Let's look at the Methodist Church. Back in the early 1800s, in a church in Philadelphia, the black members were not allowed Communion until all the white members had received, thus insuring that the white folks got Communion, while sometimes there was not enough for the black folks, to say nothing of the attitude thus indicated. The black members fi…

The Bone People, by Keri Hulme

I've been meaning to comment on this, since I mentioned rereading it and wondering if it would be as good the second time around. Well, it was.

This is one of those books that you start out reading, you're a bit confused, you take your time with the first fifty pages or so, trying to sort out who's who and what's going on. This was especially true for me, since a great deal of the book's power is in the emphasis on Maori culture, which I am woefully ignorant of. Then you really get into it and you start reading obsessively, desperate to find out What's Going to Happen. And then It happens, and you get depressed, and don't want to read anymore, except that you've started to fall in love with this characters, and you need to know how they get themselves out of this situation. And so you finish it.

Most of it is very good, well-written, excellent characterization and descriptive writing that makes you feel as if you are in New Zealand. The plot is fairly go…

Past Lives

I'm hopelessly addicted to those silly online quizzes--what's your personality? If you were on the series "Friends," which character would you be? etc. But I liked the result on this one! I was a belly dancer! Good thing, cause it's never happening in this life!

In a Past Life...You Were: A Gorgeous Belly Dancer.
Where You Lived: Argentina.
How You Died: Suicide.Who Were You In a Past Life?

Snowy Friday!

It's beginning to look a lot like Christmas around the RP household! Not only did I get ambitious yesterday and haul down three boxes of Christmas decorations (which now adorn the house), but I've been playing Christmas music on the stereo and--it snowed five inches last night! Our neighbor's teeny tiny evergreen looks like a Christmas card with the snow on its branches perfectly rounded and smooth. It just needs a tiny cardinal or bunny to make it complete. It almost makes me want to go Christmas shopping!
DP has discovered a shop in town that sells goods from the Third World, with proceeds going directly back to the artisans. Finances aren't going to permit a lot of gifts this year, but I plan on visiting it for most of the gifts I do give. I wonder if they have anything for a 17-year old boy? TO's list is mostly electronic this year. Sigh.

Top Christmas CDs in my special Christmas CD box:
Mannheim Steamroller (several of theirs; they have a great catalog too, and I…

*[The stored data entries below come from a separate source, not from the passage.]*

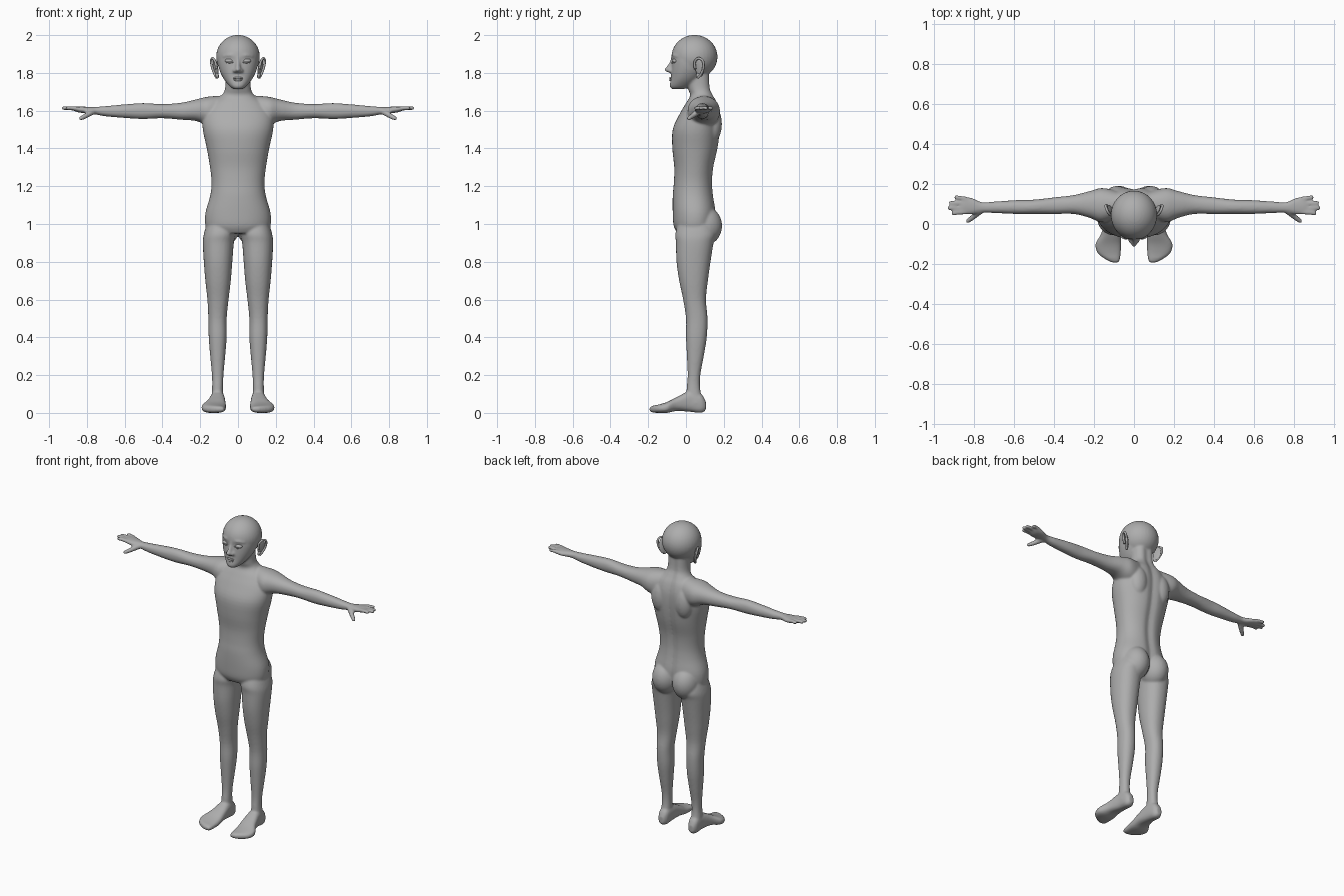
import bpy, bmesh, math
from mathutils import Matrix, Vector

if "Cube" in bpy.data.objects:
    bpy.data.objects.remove(bpy.data.objects["Cube"], do_unlink=True)

skin = bpy.data.materials.new("grey skin")
skin.use_nodes = True
GREY = (0.42, 0.42, 0.42, 1)
skin.diffuse_color = GREY
skin.node_tree.nodes["Principled BSDF"].inputs["Base Color"].default_value = GREY


def smooth_rows(rows, steps=4):
    """Catmull-Rom interpolation of number rows."""
    out = []
    for i in range(len(rows) - 1):
        a, b, c, d = (rows[max(0, min(len(rows) - 1, i + k))] for k in (-1, 0, 1, 2))
        for s in range(steps):
            t = s / steps
            out.append([q + t / 2 * (r - p + t * (2 * p - 5 * q + 4 * r - w + t * (3 * (q - r) + w - p)))
                        for p, q, r, w in zip(a, b, c, d)])
    return out + [list(rows[-1])]


def skin_rings(bm, rings):
    """Bridge a list of point rings and close both ends."""
    loops = [[bm.verts.new(p) for p in ring] for ring in rings]
    n = len(loops[0])
    for lo, hi in zip(loops, loops[1:]):
        for i in range(n):
            j = (i + 1) % n
            bm.faces.new((lo[i], lo[j], hi[j], hi[i]))
    bm.faces.new(loops[0])
    bm.faces.new(loops[-1])


def loft(bm, rows, axis, side=1, power=2.2, groove=0.0, n=32):
    """Rows: place along axis, then low/high limits in the other two axes."""
    rings = []
    for t, a0, a1, b0, b1 in smooth_rows(rows):
        ring = []
        for k in range(n):
            ang = 2 * math.pi * k / n
            c, s = math.cos(ang), math.sin(ang)
            a = (a0 + a1) / 2 + (a1 - a0) / 2 * math.copysign(abs(c) ** (2 / power), c)
            b = (b0 + b1) / 2 + (b1 - b0) / 2 * math.copysign(abs(s) ** (2 / power), s)
            if s > 0:
                b -= groove * math.exp(-(a / 0.025) ** 2)
            x, y, z = {"X": (t, a, b), "Y": (a, t, b), "Z": (a, b, t)}[axis]
            ring.append((x * side, y, z))
        rings.append(ring)
    skin_rings(bm, rings)


def tube(bm, rows, side=1, n=12):
    """Round tube; rows hold x, y, z, radius."""
    pts = smooth_rows(rows)
    rings = []
    for i, p in enumerate(pts):
        tan = Vector(pts[min(i + 1, len(pts) - 1)][:3]) - Vector(pts[max(i - 1, 0)][:3])
        ref = Vector((0, 0, 1)) if abs(tan.x) > 0.3 * tan.length else Vector((1, 0, 0))
        u = tan.cross(ref).normalized()
        v = tan.cross(u).normalized()
        ring = []
        for k in range(n):
            ang = 2 * math.pi * k / n
            q = Vector(p[:3]) + p[3] * (u * math.cos(ang) + v * math.sin(ang))
            ring.append((q.x * side, q.y, q.z))
        rings.append(ring)
    skin_rings(bm, rings)


def ball(bm, centre, radii, side=1):
    x, y, z = centre
    bmesh.ops.create_uvsphere(bm, u_segments=32, v_segments=20, radius=1,
                              matrix=Matrix.Translation((x * side, y, z)) @ Matrix.Diagonal((*radii, 1)))


def finish(name, bm):
    bmesh.ops.recalc_face_normals(bm, faces=bm.faces)
    for f in bm.faces:
        f.smooth = True
    mesh = bpy.data.meshes.new(name)
    bm.to_mesh(mesh)
    bm.free()
    mesh.materials.append(skin)
    ob = bpy.data.objects.new(name, mesh)
    bpy.context.collection.objects.link(ob)
    return ob


body = bmesh.new()

# Torso and neck
torso = [(.95, .15, -.045, .14), (.99, .172, -.065, .155), (1.06, .172, -.07, .16),
         (1.15, .147, -.07, .147), (1.22, .14, -.064, .142), (1.3, .148, -.062, .148),
         (1.4, .165, -.072, .17), (1.5, .186, -.07, .182), (1.58, .185, -.035, .182),
         (1.64, .145, 0, .168), (1.68, .088, .022, .148), (1.72, .068, .01, .133),
         (1.8, .065, 0, .13)]
loft(body, [(z, -w, w, f, b) for z, w, f, b in torso], "Z", groove=.012, n=64)

# Head: cranium, face and nose
ball(body, (0, .045, 1.885), (.116, .122, .116))
face = [(1.715, .024, -.076, -.01), (1.73, .045, -.086, .03), (1.77, .077, -.08, .08),
        (1.82, .1, -.077, .12), (1.87, .108, -.073, .13), (1.91, .1, -.07, .13)]
loft(body, [(z, -w, w, f, b) for z, w, f, b in face], "Z")
nose = [(1.89, .009, -.077), (1.86, .011, -.086), (1.835, .014, -.101),
        (1.818, .017, -.117), (1.806, .016, -.104), (1.8, .01, -.085)]
loft(body, [(z, -w, w, f, -.04) for z, w, f in nose], "Z")

arm = [(.08, .03, .165, 1.5, 1.68), (.16, .008, .18, 1.52, 1.674), (.22, .03, .165, 1.545, 1.66),
       (.3, .05, .145, 1.552, 1.642), (.4, .05, .133, 1.56, 1.635), (.5, .05, .122, 1.556, 1.64),
       (.58, .05, .12, 1.56, 1.635), (.7, .055, .112, 1.57, 1.624), (.76, .057, .109, 1.581, 1.62),
       (.81, .048, .13, 1.586, 1.621), (.85, .048, .136, 1.592, 1.623), (.87, .06, .125, 1.6, 1.62)]
leg = [(1.02, .012, .16, -.035, .14), (.95, .012, .18, -.056, .16), (.9, .022, .186, -.053, .146),
       (.8, .03, .181, -.05, .13), (.7, .038, .173, -.036, .116), (.6, .05, .162, -.015, .106),
       (.5, .06, .157, 0, .114), (.4, .06, .155, 0, .11), (.3, .068, .147, .005, .094),
       (.2, .077, .138, .009, .076), (.13, .079, .137, .004, .075), (.05, .075, .145, 0, .09)]
foot = [(.105, .092, .125, .015, .06), (.08, .076, .14, 0, .1), (.02, .07, .146, .006, .115),
        (-.05, .065, .165, .01, .083), (-.1, .064, .193, 0, .058), (-.145, .066, .182, 0, .044),
        (-.175, .07, .145, .002, .038), (-.193, .076, .11, .01, .03)]
# Fingers: root y, tip x, tip y
fingers = [(.06, .912, .054), (.08, .932, .08), (.102, .926, .106), (.124, .898, .134)]

for side in (1, -1):
    loft(body, arm, "X", side)
    loft(body, leg, "Z", side)
    loft(body, foot, "Y", side, power=2.6)
    for root, tip_x, tip_y in fingers:
        tube(body, [(.835, root, 1.607, .012), (tip_x - .03, (root + 2 * tip_y) / 3, 1.614, .011),
                    (tip_x - .006, tip_y, 1.613, .0105), (tip_x, tip_y, 1.612, .007)], side)
    # Thumb
    tube(body, [(.765, .07, 1.598, .018), (.805, .035, 1.573, .014),
                (.83, .016, 1.56, .0115), (.84, .01, 1.557, .007)], side)
    # Buttock, shoulder blade, nostril and brow
    ball(body, (.073, .095, .99), (.083, .096, .105), side)
    ball(body, (.085, .138, 1.53), (.06, .052, .1), side)
    ball(body, (.016, -.082, 1.812), (.012, .016, .011), side)
    tube(body, [(.014, -.071, 1.888, .006), (.045, -.064, 1.894, .008), (.078, -.042, 1.886, .006)], side)

body_ob = finish("body", body)
fuse = body_ob.modifiers.new("fuse parts", "REMESH")
fuse.mode = "VOXEL"
fuse.voxel_size = 0.0065
fuse.use_smooth_shade = True
relax = body_ob.modifiers.new("relax joins", "SMOOTH")
relax.factor = 0.5
relax.iterations = 5

# Lips
lips = bmesh.new()
for z, half, push in ((1.773, .03, 0), (1.762, .026, .001)):
    tube(lips, [(-half, -.072, 1.768, .002), (-half / 2, -.079 - push, z, .005), (0, -.082 - push, z, .006),
                (half / 2, -.079 - push, z, .005), (half, -.072, 1.768, .002)])
finish("lips", lips)

# Closed eyelids and ears
rim = [(-.02, -.005), (-.02, .033), (.004, .053), (.029, .038), (.028, 0), (.01, -.035), (-.008, -.052)]
for side, name in ((1, "left"), (-1, "right")):
    lid = bmesh.new()
    ball(lid, (.045, -.057, 1.863), (.025, .018, .013), side)
    tube(lid, [(.022, -.07, 1.857, .002), (.045, -.074, 1.854, .0035), (.068, -.059, 1.857, .002)], side)
    finish(name + "_eyelid", lid)

    ear = bmesh.new()
    ball(ear, (-.004, .003, 0), (.007, .026, .048))
    ball(ear, (0, -.008, -.042), (.008, .012, .014))
    tube(ear, [(.004, y, z, .0065) for y, z in rim])
    tilt = Matrix.Rotation(math.radians(-25), 4, "Z") @ Matrix.Rotation(math.radians(10), 4, "Y")
    place = Matrix.Diagonal((side, 1, 1, 1)) @ Matrix.Translation((.12, .068, 1.826)) @ tilt
    ear.transform(place)
    finish(name + "_ear", ear)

World AIDS Day

It's December 1, World AIDS Day. I remember when AIDS first showed up (then called GRID) in the public consciouness, as I was working in medical libraries at the time, so the doctors would want information on it, and we'd do a computer search on AIDS and get "finding aids," and grant information--but very little on AIDS itself.

MCC really came to the consciousness of many in the GLBT community in those early years--often an AIDS patient's own clergyperson wouldn't come, for fear of infection, or of seeming to condone their "lifestyle" (ahhh, don't get me started), so the hospital staff would call the local MCC, if there was one. A friend of mine who was in active ministry in the 80's went through a period of months where she officiated at 2-3 funerals a week. When the pace was slower, it was 2-3 a month. For comparison, when I served a small rural church with an aging congregation, I performed 3 funerals in one year.

Even now, when we can see …